Obsessive Compulsive Q & A
What is OCD?
OCD is an anxiety disorder that causes you to have unreasonable thoughts, and these thoughts lead to obsessive behaviors. Having a routine helps create structure and order. But if your routine is so rigid that it impairs your life, you may be dealing with OCD.
OCD isn’t that common, affecting a little more than 1 percent of the population in the United States. OCD can begin at any age, even childhood, but it’s most commonly diagnosed in the late teens.

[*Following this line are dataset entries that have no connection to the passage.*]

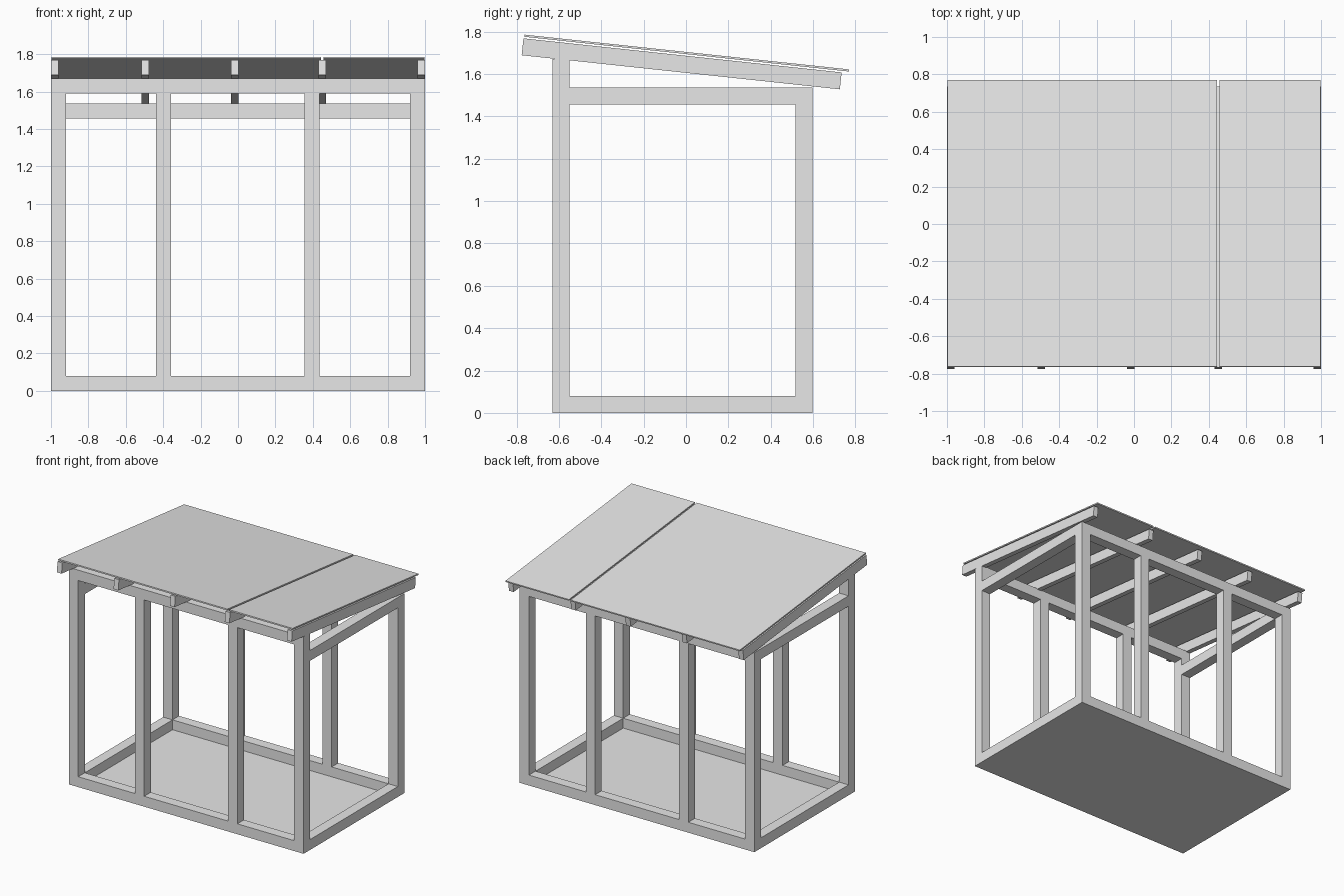
import bpy
from math import atan2, sin, cos
from mathutils import Matrix, Vector

cube = bpy.data.objects.get("Cube")
if cube:
    bpy.data.objects.remove(cube, do_unlink=True)

grey = bpy.data.materials.new("light_grey")
grey.use_nodes = True
grey.diffuse_color = (0.8, 0.8, 0.8, 1)
grey.node_tree.nodes["Principled BSDF"].inputs["Base Color"].default_value = (0.8, 0.8, 0.8, 1)


def box(name, x, y, z, matrix=None):
    """Box from (min, max) ranges, with an optional placement matrix."""
    bpy.ops.mesh.primitive_cube_add(size=1)
    ob = bpy.context.object
    ob.name = ob.data.name = name
    size = [r[1] - r[0] for r in (x, y, z)]
    mid = Vector([(r[0] + r[1]) / 2 for r in (x, y, z)])
    ob.data.transform(Matrix.Translation(mid) @ Matrix.Diagonal((*size, 1)))
    if matrix:
        ob.data.transform(matrix)
    ob.data.materials.append(grey)
    return ob


T = 0.08                      # timber thickness
FRONT, BACK = -0.63, 0.597    # outer faces of the frame
FRONT_TOP, BACK_TOP = 1.671, 1.536

# Front and back walls: corner posts, sill, header and two studs
for side, y, top in (("front", (FRONT, FRONT + T), FRONT_TOP),
                     ("back", (BACK - T, BACK), BACK_TOP)):
    for hand, x in (("right", (-1, -1 + T)), ("left", (1 - T, 1))):
        box(f"{side}_{hand}_corner_post", x, y, (0, top))
    inner = (-1 + T, 1 - T)
    box(f"{side}_sill", inner, y, (0, T))
    box(f"{side}_header", inner, y, (top - T, top))
    for hand, x in (("right", -0.438), ("left", 0.356)):
        box(f"{side}_{hand}_stud", (x, x + T), y, (T, top - T))

# Side walls: sill and tie beam
for hand, x in (("right", (-1, -1 + T)), ("left", (1 - T, 1))):
    span = (FRONT + T, BACK - T)
    box(f"{hand}_sill", x, span, (0, T))
    box(f"{hand}_tie_beam", x, span, (BACK_TOP - T, BACK_TOP))

# Thin floor inside the sills
box("floor", (-1 + T, 1 - T), (FRONT + T, BACK - T), (0, 0.004))

# Sloping roof, built flat from the lower front edge of the rafters
slope = atan2(-0.161, 1.504)
roof = Matrix.Translation((0, -0.776, 1.689)) @ Matrix.Rotation(slope, 4, "X")
for i, x in enumerate((-1, -0.517, -0.037, 0.43, 0.96)):
    box(f"rafter_{i + 1}", (x, x + 0.04), (0, 1.511), (0, T), roof)

# Two roof panels with a narrow gap, just above the rafters
for name, x in (("wide_roof_panel", (-0.998, 0.443)), ("narrow_roof_panel", (0.458, 0.998))):
    box(name, x, (0.003, 1.545), (0.088, 0.098), roof)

OCD affects women more than men.
What are the symptoms of OCD?
Symptoms of OCD are divided into two groups: obsessive and compulsive.
Obsessive symptoms may include recurrent or unwanted thoughts, such as:
Unwanted forbidden or taboo thoughts involving sex, religion, or harm
Fear of germs or contamination
Need for symmetry and perfect order
Aggressive thoughts of harming yourself or others
Compulsive symptoms are behaviors or urges you feel you have little control over and may include:
Repeatedly checking on things
Cleaning or frequent hand-washing
Needing to order and arrange things
Need for constant reassurance from others
If you’re having thoughts of harming yourself or someone else, call 911.
What causes OCD?
It’s not entirely understood what causes you to develop OCD, but there are risk factors associated with the anxiety disorder, including:
Genetics, because having a close family member with OCD increases your risk
Abnormalities in brain structure
Childhood trauma or abuse
How is OCD treated?
Dr. Erickson treats your OCD with a combination of psychotherapy, medication, and/or alternative therapies. The right treatment can reduce your symptoms, but you may continue to experience some anxiety from time to time.
Serotonin reuptake inhibitors are often prescribed to help manage OCD. Dr. Erickson also uses cognitive behavioral therapy or habit reversal training to help stop the intrusive thoughts and behaviors.
As an integrative psychiatrist, Dr. Erickson may recommend supplements, techniques to manage stress, good nutrition, and regular exercise in addition to traditional treatment for OCD.
OCD may present with other mental health issues, such as body dysmorphic disorder, which is a condition in which you might perceive an abnormality on your body that’s not there. Treating any underlying condition is also necessary to alleviate OCD behaviors and symptoms.